Patient Safety & Fall Prevention
We want to protect you from falling in the hospital. Accidental falls are as upsetting to the hospital as they are to the patient and family. Some falls, such as those associated with acute illness or therapy, may be unavoidable. Most falls, however, can be prevented, but we need your help. Please read the following information carefully to see how you, your family and friends can greatly reduce your risk of falling in the hospital.
Some possible causes of falls:
- Being ill can make you unsteady on your feet.
- Medication such as tranquilizers, pain relievers, diuretics (water pills), sleeping pills and others can make you feel weak or dizzy.
- Enemas, laxatives, long periods of time without food or certain tests your doctor has ordered may leave you weak.
- The hospital may seem strange and unfamiliar to you, especially when you wake up at night.
Some ways to prevent a hospital fall:
- Always follow your doctor’s and nurse’s instructions regarding whether you must stay in bed or call for assistance when you need to get up, etc.
- Even if you have no activity restrictions, if you feel weak or dizzy as you get out of bed, sit back down and call the nurse, if you become weak or dizzy in the bathroom, pull the emergency cord to signal the nurse that you need help. Remember, you are more likely to faint or feel dizzy after sitting or lying for a long time.

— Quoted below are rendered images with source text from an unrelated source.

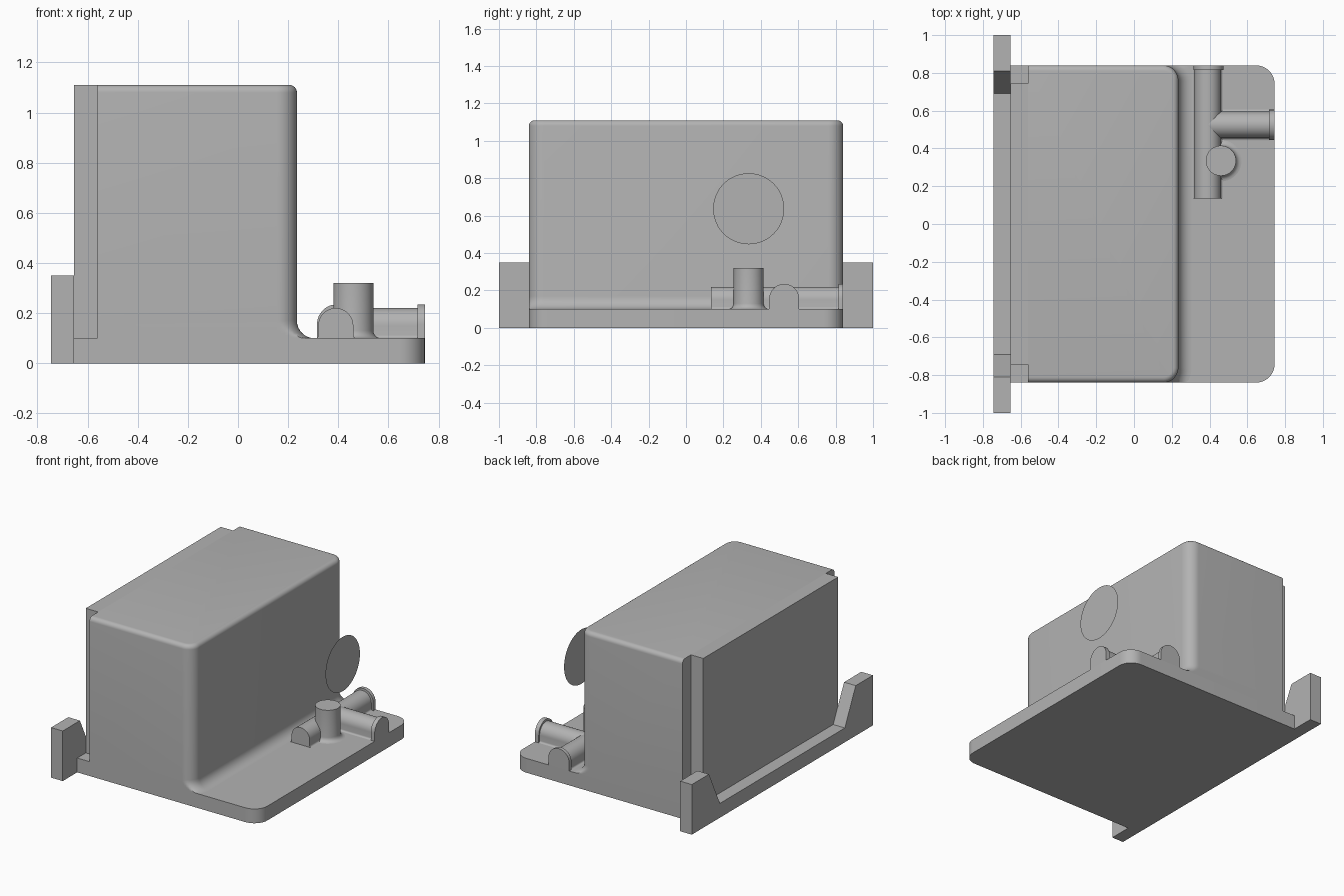
import bpy, bmesh
from math import sin, cos, pi, radians

if "Cube" in bpy.data.objects:
    bpy.data.objects.remove(bpy.data.objects["Cube"], do_unlink=True)

grey = bpy.data.materials.new("light grey")
grey.use_nodes = True
GREY = (0.45, 0.45, 0.45, 1)
grey.diffuse_color = GREY
grey.node_tree.nodes["Principled BSDF"].inputs["Base Color"].default_value = GREY


def finish(name, bm, smooth=True):
    bmesh.ops.remove_doubles(bm, verts=bm.verts, dist=0.0001)
    bmesh.ops.recalc_face_normals(bm, faces=bm.faces)
    mesh = bpy.data.meshes.new(name)
    bm.to_mesh(mesh)
    bm.free()
    mesh.materials.append(grey)
    obj = bpy.data.objects.new(name, mesh)
    bpy.context.collection.objects.link(obj)
    if smooth:
        bpy.ops.object.select_all(action='DESELECT')
        obj.select_set(True)
        bpy.context.view_layer.objects.active = obj
        bpy.ops.object.shade_smooth_by_angle(angle=radians(35))
    return obj


def loft(name, rings, smooth=True):
    """Skin a stack of equal closed rings and cap both ends."""
    bm = bmesh.new()
    rows = [[bm.verts.new(p) for p in ring] for ring in rings]
    n = len(rows[0])
    for a, b in zip(rows, rows[1:]):
        for i in range(n):
            j = (i + 1) % n
            bm.faces.new((a[i], a[j], b[j], b[i]))
    bm.faces.new(rows[0])
    bm.faces.new(rows[-1])
    return finish(name, bm, smooth)


def arc(cx, cy, r, start, end, steps=10):
    angles = [radians(start + (end - start) * i / steps) for i in range(steps + 1)]
    return [(cx + r * cos(a), cy + r * sin(a)) for a in angles]


def outline(back, front, half, r, grow=0):
    """Plan with square back corners and round front corners."""
    pts = [(back, -half - grow)]
    pts += arc(front - r, -half + r, r + grow, -90, 0)
    pts += arc(front - r, half - r, r + grow, 0, 90)
    return pts + [(back, half + grow)]


# Base plate
plan = outline(-0.655, 0.745, 0.84, 0.1)
loft("base_plate", [[(x, y, z) for x, y in plan] for z in (0, 0.1)])

# Main housing: concave foot that stops at the plate edge, rounded top rim
levels = [(0.07 - r, z) for r, z in arc(0, 0.17, 0.07, -90, 0, 8)]
levels += [(t - 0.03, z) for t, z in arc(0, 1.08, 0.03, 0, 90, 6)]
rings = []
for grow, z in levels:
    plan = outline(-0.56, 0.235, 0.84, 0.08, grow)
    rings.append([(x, max(-0.84, min(0.84, y)), z) for x, y in plan])
loft("housing", rings)


def box(name, x0, x1, half, z0, z1):
    ring = [(x0, -half), (x1, -half), (x1, half), (x0, half)]
    loft(name, [[(x, y, z) for x, y in ring] for z in (z0, z1)], False)


# Narrower rear of the housing, leaving the corner notches
box("housing_rear", -0.655, -0.56, 0.745, 0.1, 1.11)

# Mounting rail with a raised ear at each end
side = [(1, 0), (1, 0.35), (0.81, 0.35), (0.69, 0.1)]
rail = side + [(-y, z) for y, z in reversed(side)]
loft("mounting_rail", [[(x, y, z) for y, z in rail] for x in (-0.745, -0.655)], False)


def arch(name, centre, r, top, start, end, along, foot=0):
    """Half-round pipe standing on the plate, with an optional flared foot."""
    half = arc(r + foot, 0.1 + foot, foot, -90, -180, 5) if foot else [(r, 0.1)]
    half += arc(0, top - r, r, 0, 90, 12)
    prof = half + [(-u, z) for u, z in reversed(half[:-1])]
    if along == 'y':
        rings = [[(centre + u, v, z) for u, z in prof] for v in (start, end)]
    else:
        rings = [[(v, centre + u, z) for u, z in prof] for v in (start, end)]
    loft(name, rings)


# Pipes and their end flanges
arch("long_pipe", 0.39, 0.07, 0.22, 0.135, 0.82, 'y', 0.012)
arch("long_pipe_flange", 0.395, 0.08, 0.235, 0.815, 0.84, 'y')
arch("branch_pipe", 0.525, 0.07, 0.22, 0.39, 0.72, 'x', 0.012)
arch("branch_pipe_flange", 0.525, 0.08, 0.235, 0.715, 0.745, 'x')

# Upright post with a filleted foot
steps = [(0.11 + r, z) for r, z in arc(0, 0.13, 0.03, -90, -180, 5)] + [(0.08, 0.32)]
loft("post", [[(x, y, z) for x, y in arc(0.46, 0.335, r, 0, 360, 40)[:-1]]
              for r, z in steps])

# Thin upright disc
bm = bmesh.new()
bm.faces.new([bm.verts.new((0.575, y, z))
              for y, z in arc(0.335, 0.637, 0.19, 0, 360, 48)[:-1]])
finish("disc", bm, False)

Also, after you have had a strong pain reliever, tranquilizer, or sleeping pill, you may feel dizzy.
- Remain lying or seated while waiting for assistance. We know that minutes may seem like hours, but please be patient: someone will come as soon as possible. If you are having to go to the bathroom frequently, call before your need becomes urgent, if possible, to give us time to respond.
- Make sure you wear non-skid slippers anytime you walk in the hospital; rubber or crepe-soled are the best. Please beware of over-long housecoats or nightgowns – you could trip over them.
- Please do not attempt to get up by yourself, if you cam into the hospital with extreme weakness, dizziness, or as a result of fall at home or elsewhere, unless you are told otherwise by the doctor or nurse.
Note: We are concerned for patient safety. Because hospital staff cannot remain constantly at a patient’s side, we may request a family member to stay with the patient or that arrangements be made for a private duty nurse or sitter to stay with the patient.